--- Exercise inputs Enclosed Below ---

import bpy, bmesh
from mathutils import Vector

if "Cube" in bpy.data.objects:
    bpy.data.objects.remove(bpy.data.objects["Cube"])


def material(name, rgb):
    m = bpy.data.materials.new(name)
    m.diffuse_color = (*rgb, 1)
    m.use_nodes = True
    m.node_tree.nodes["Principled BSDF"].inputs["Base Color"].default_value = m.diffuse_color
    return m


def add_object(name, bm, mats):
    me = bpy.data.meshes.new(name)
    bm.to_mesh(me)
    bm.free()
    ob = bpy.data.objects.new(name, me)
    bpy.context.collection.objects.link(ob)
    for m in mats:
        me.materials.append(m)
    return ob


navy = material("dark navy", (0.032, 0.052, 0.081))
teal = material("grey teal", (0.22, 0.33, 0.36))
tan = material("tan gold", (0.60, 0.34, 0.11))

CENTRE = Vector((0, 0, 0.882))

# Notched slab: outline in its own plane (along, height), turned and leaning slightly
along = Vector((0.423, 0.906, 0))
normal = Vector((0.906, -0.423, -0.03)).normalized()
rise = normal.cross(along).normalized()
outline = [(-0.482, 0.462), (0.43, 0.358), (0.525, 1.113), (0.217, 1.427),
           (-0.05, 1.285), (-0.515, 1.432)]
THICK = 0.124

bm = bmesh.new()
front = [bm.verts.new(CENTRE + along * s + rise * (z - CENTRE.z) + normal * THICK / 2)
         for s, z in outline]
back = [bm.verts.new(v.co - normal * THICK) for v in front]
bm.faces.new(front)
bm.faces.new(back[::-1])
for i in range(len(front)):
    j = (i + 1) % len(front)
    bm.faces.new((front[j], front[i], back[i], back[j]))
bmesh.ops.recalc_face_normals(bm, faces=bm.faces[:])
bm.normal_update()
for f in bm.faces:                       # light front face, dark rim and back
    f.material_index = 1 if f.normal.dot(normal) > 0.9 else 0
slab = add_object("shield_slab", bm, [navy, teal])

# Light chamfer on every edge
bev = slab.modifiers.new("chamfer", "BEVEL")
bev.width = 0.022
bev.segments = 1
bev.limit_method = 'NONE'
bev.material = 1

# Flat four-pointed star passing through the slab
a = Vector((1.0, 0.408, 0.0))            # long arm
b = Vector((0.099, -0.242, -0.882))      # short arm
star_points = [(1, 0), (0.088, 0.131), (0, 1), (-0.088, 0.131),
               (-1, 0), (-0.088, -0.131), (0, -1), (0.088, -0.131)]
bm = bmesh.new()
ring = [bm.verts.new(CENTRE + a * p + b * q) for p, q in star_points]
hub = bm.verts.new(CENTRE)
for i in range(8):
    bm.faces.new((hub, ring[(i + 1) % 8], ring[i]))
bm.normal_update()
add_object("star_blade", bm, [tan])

--- End of Enclosed Exercise inputs ---
--- Exercise inputs Enclosed Below ---

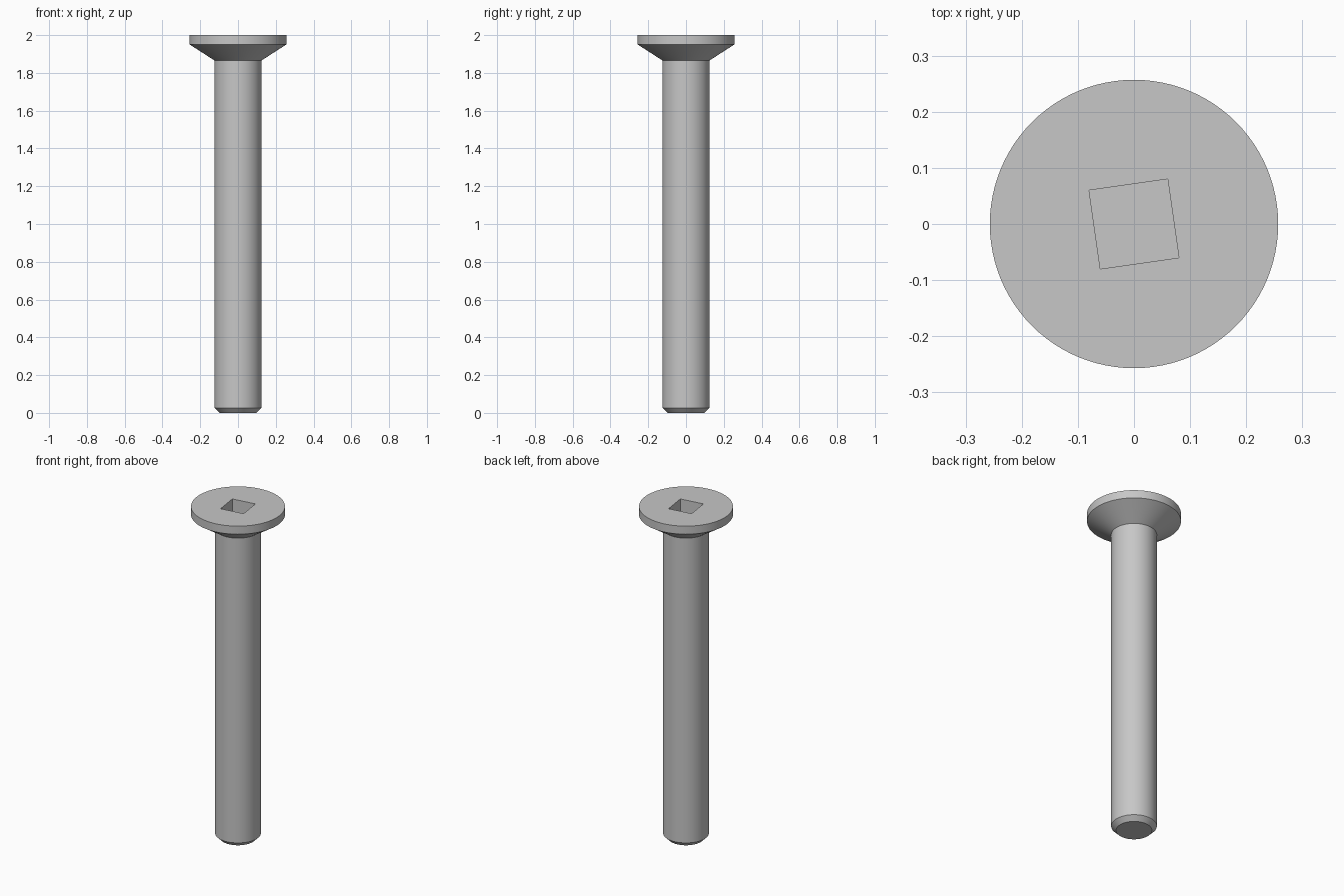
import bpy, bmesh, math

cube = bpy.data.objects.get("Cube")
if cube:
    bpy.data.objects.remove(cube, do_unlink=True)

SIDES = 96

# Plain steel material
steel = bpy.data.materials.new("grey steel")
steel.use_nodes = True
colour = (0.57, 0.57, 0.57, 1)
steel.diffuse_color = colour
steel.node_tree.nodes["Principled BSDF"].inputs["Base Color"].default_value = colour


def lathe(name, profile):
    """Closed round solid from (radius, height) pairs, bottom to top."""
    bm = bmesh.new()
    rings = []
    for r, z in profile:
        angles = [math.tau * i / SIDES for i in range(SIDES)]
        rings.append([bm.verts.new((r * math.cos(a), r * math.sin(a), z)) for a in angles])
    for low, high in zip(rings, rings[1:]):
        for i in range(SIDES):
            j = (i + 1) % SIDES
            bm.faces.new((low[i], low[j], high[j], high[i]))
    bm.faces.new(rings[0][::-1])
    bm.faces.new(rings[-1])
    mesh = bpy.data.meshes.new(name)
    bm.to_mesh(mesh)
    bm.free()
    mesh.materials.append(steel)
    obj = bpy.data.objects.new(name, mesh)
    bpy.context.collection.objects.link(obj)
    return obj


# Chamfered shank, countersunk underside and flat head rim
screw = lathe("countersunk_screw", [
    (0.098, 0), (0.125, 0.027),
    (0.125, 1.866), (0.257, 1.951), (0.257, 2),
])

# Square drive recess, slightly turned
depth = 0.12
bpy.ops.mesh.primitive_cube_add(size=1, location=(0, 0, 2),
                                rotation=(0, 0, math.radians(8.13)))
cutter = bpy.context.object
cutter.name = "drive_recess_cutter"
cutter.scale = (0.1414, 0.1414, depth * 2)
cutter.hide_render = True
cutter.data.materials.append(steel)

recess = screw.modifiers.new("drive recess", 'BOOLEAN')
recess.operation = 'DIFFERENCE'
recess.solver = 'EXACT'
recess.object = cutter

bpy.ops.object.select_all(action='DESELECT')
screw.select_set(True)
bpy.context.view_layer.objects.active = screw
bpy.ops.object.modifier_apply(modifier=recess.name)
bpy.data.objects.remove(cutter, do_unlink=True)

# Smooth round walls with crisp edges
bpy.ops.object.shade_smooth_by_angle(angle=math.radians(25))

--- End of Enclosed Exercise inputs ---

Write out exactly the lines above between the line with "# Plain steel material" and the line with "for r, z in", inclusive, and nothing beyond them.

▶ Solution for this exercise:
# Plain steel material
steel = bpy.data.materials.new("grey steel")
steel.use_nodes = True
colour = (0.57, 0.57, 0.57, 1)
steel.diffuse_color = colour
steel.node_tree.nodes["Principled BSDF"].inputs["Base Color"].default_value = colour


def lathe(name, profile):
    """Closed round solid from (radius, height) pairs, bottom to top."""
    bm = bmesh.new()
    rings = []
    for r, z in profile:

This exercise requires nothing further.